(Pictures paired with source code)
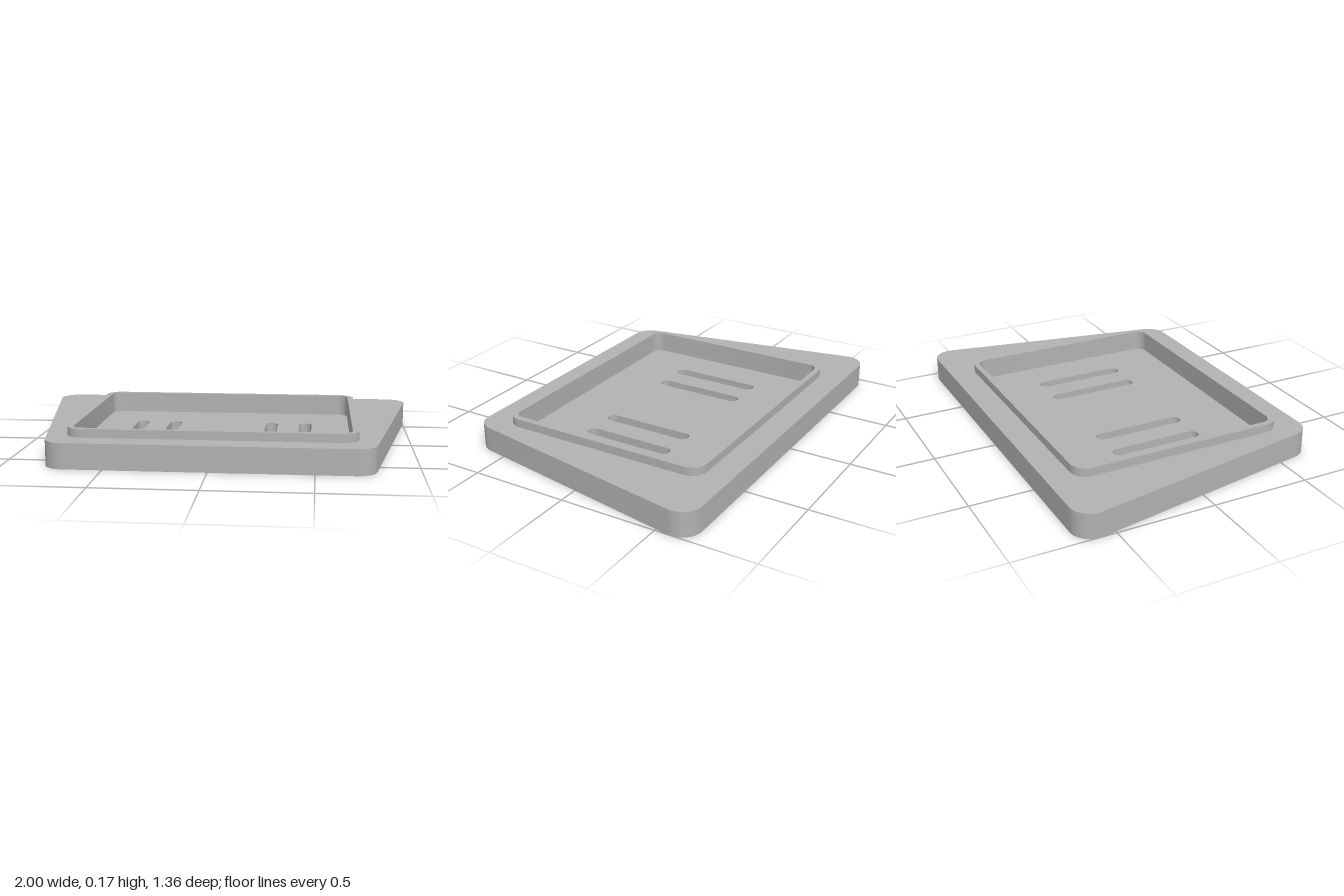
import * as THREE from 'three';
import { toCreasedNormals } from 'three/addons/utils/BufferGeometryUtils.js';

// Trace a polygon with every corner rounded to radius r
function rounded(path, corners, r) {
  const pts = corners.map(([x, y]) => new THREE.Vector2(x, y));
  const n = pts.length;
  const out = [];
  pts.forEach((p, i) => {
    const a = pts[(i + n - 1) % n].clone().sub(p).normalize();
    const b = pts[(i + 1) % n].clone().sub(p).normalize();
    const half = Math.acos(a.dot(b)) / 2;
    const centre = a.clone().add(b).normalize().multiplyScalar(r / Math.sin(half)).add(p);
    const start = a.clone().multiplyScalar(r / Math.tan(half)).add(p).sub(centre);
    const sweep = Math.PI - 2 * half;
    for (let k = 0; k <= 12; k++) {
      out.push(start.clone().rotateAround(new THREE.Vector2(), sweep * k / 12).add(centre));
    }
  });
  path.setFromPoints(out);
  path.closePath();
  return path;
}

const rect = (w, d, x = 0) => [[x - w, -d], [x + w, -d], [x + w, d], [x - w, d]];

export function createModel() {
  const model = new THREE.Group();
  const grey = new THREE.MeshStandardMaterial({ color: 0xb2b2b2 });
  grey.name = 'plain grey';

  const floorY = 0.06, plateY = 0.127, rimY = 0.17;
  const outline = [[-0.775, -0.682], [0.775, -0.682], [1.022, 0.682], [-1.022, 0.682]];
  const pocket = () => rounded(new THREE.Path(), rect(0.677, 0.523), 0.05);

  function layer(name, shape, holes, y0, y1) {
    shape.holes.push(...holes);
    const geo = new THREE.ExtrudeGeometry(shape, { depth: y1 - y0, bevelEnabled: false });
    geo.rotateX(-Math.PI / 2).translate(0, y0, 0);
    const mesh = new THREE.Mesh(toCreasedNormals(geo, 0.6), grey);
    mesh.name = name;
    model.add(mesh);
  }

  // Tapered base with four drain slots
  const slots = [-0.449, -0.267, 0.262, 0.444].map(
    x => rounded(new THREE.Path(), rect(0.033, 0.24, x), 0.0325));
  layer('slottedFloor', rounded(new THREE.Shape(), outline, 0.1), slots, 0, floorY);

  // Plate surrounding the recessed pocket
  layer('plateBody', rounded(new THREE.Shape(), outline, 0.1), [pocket()], floorY, plateY);

  // Thin raised lip around the pocket
  layer('raisedRim', rounded(new THREE.Shape(), rect(0.708, 0.552), 0.08), [pocket()], plateY, rimY);

  return model;
}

Activity - Your answer should be an exact copy of the records above, with no pictures in it.

Exercise solution -
import * as THREE from 'three';
import { toCreasedNormals } from 'three/addons/utils/BufferGeometryUtils.js';

// Trace a polygon with every corner rounded to radius r
function rounded(path, corners, r) {
  const pts = corners.map(([x, y]) => new THREE.Vector2(x, y));
  const n = pts.length;
  const out = [];
  pts.forEach((p, i) => {
    const a = pts[(i + n - 1) % n].clone().sub(p).normalize();
    const b = pts[(i + 1) % n].clone().sub(p).normalize();
    const half = Math.acos(a.dot(b)) / 2;
    const centre = a.clone().add(b).normalize().multiplyScalar(r / Math.sin(half)).add(p);
    const start = a.clone().multiplyScalar(r / Math.tan(half)).add(p).sub(centre);
    const sweep = Math.PI - 2 * half;
    for (let k = 0; k <= 12; k++) {
      out.push(start.clone().rotateAround(new THREE.Vector2(), sweep * k / 12).add(centre));
    }
  });
  path.setFromPoints(out);
  path.closePath();
  return path;
}

const rect = (w, d, x = 0) => [[x - w, -d], [x + w, -d], [x + w, d], [x - w, d]];

export function createModel() {
  const model = new THREE.Group();
  const grey = new THREE.MeshStandardMaterial({ color: 0xb2b2b2 });
  grey.name = 'plain grey';

  const floorY = 0.06, plateY = 0.127, rimY = 0.17;
  const outline = [[-0.775, -0.682], [0.775, -0.682], [1.022, 0.682], [-1.022, 0.682]];
  const pocket = () => rounded(new THREE.Path(), rect(0.677, 0.523), 0.05);

  function layer(name, shape, holes, y0, y1) {
    shape.holes.push(...holes);
    const geo = new THREE.ExtrudeGeometry(shape, { depth: y1 - y0, bevelEnabled: false });
    geo.rotateX(-Math.PI / 2).translate(0, y0, 0);
    const mesh = new THREE.Mesh(toCreasedNormals(geo, 0.6), grey);
    mesh.name = name;
    model.add(mesh);
  }

  // Tapered base with four drain slots
  const slots = [-0.449, -0.267, 0.262, 0.444].map(
    x => rounded(new THREE.Path(), rect(0.033, 0.24, x), 0.0325));
  layer('slottedFloor', rounded(new THREE.Shape(), outline, 0.1), slots, 0, floorY);

  // Plate surrounding the recessed pocket
  layer('plateBody', rounded(new THREE.Shape(), outline, 0.1), [pocket()], floorY, plateY);

  // Thin raised lip around the pocket
  layer('raisedRim', rounded(new THREE.Shape(), rect(0.708, 0.552), 0.08), [pocket()], plateY, rimY);

  return model;
}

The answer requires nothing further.